_Your assignment_: Below are entries; count each line that holds the word "Math" and report the number without any other words.

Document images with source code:
□ □ □ □ □
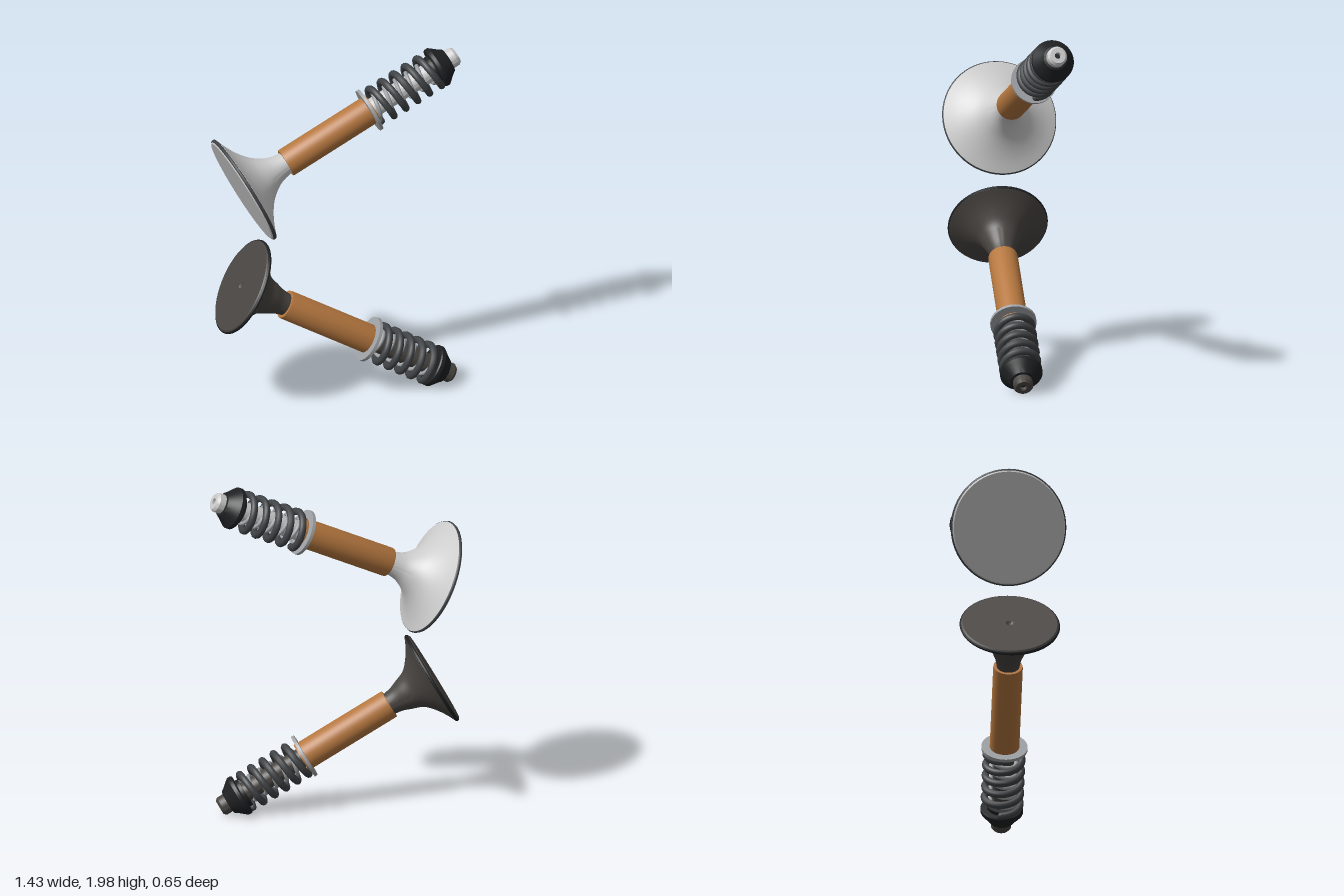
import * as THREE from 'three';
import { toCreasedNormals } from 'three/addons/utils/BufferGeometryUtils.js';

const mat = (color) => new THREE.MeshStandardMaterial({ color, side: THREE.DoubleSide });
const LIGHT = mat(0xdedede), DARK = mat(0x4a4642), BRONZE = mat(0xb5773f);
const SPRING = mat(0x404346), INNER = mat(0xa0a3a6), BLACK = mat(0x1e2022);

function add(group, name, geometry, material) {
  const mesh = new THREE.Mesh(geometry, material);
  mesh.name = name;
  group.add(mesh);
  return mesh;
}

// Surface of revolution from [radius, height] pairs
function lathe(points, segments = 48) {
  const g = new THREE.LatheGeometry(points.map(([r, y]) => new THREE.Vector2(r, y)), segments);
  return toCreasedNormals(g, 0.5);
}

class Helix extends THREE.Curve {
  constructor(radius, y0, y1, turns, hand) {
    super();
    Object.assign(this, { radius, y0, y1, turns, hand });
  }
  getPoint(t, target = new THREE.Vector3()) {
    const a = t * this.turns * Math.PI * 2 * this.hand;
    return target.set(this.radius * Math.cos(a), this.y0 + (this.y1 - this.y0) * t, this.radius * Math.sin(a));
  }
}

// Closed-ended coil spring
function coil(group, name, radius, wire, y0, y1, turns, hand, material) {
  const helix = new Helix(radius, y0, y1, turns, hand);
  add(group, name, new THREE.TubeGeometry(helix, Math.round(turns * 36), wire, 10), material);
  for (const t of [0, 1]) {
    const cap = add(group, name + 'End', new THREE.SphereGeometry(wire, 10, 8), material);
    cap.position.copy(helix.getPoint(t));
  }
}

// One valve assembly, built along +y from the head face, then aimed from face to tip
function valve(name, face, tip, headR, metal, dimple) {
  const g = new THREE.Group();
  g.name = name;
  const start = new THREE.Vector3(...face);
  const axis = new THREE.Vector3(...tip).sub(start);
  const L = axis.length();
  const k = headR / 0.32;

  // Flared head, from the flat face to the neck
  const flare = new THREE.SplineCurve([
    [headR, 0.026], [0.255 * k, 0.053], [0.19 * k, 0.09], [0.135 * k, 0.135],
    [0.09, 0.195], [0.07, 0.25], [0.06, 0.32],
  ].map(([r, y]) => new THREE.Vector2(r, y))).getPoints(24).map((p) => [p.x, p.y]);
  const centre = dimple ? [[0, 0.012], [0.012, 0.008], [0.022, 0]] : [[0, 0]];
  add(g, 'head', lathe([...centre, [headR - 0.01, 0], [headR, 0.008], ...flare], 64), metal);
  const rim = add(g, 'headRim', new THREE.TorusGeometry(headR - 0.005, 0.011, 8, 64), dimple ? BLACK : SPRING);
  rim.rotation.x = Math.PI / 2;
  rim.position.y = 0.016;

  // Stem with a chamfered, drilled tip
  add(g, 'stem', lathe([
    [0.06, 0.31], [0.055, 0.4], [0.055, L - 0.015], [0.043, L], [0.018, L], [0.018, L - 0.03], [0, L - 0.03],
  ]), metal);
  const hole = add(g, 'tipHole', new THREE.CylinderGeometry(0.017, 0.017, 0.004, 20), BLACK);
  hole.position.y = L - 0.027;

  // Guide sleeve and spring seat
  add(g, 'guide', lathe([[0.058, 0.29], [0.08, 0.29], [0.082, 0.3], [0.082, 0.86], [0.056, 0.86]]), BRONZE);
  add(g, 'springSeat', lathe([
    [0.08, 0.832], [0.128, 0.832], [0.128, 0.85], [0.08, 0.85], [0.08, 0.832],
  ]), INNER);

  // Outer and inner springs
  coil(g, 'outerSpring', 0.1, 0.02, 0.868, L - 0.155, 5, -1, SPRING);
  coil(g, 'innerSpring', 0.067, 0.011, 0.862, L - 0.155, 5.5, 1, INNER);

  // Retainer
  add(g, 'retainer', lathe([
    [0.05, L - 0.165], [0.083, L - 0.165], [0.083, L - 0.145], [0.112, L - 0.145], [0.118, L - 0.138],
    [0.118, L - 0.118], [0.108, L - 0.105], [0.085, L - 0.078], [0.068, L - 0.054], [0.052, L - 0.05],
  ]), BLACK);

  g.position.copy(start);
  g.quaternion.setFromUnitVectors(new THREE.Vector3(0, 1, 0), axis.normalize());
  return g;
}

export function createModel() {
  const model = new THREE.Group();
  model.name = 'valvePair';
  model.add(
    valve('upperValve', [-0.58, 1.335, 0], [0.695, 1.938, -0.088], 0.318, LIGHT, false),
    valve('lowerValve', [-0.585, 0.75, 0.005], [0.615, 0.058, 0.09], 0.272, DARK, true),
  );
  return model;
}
□ □ □ □ □
_Your solution_: 4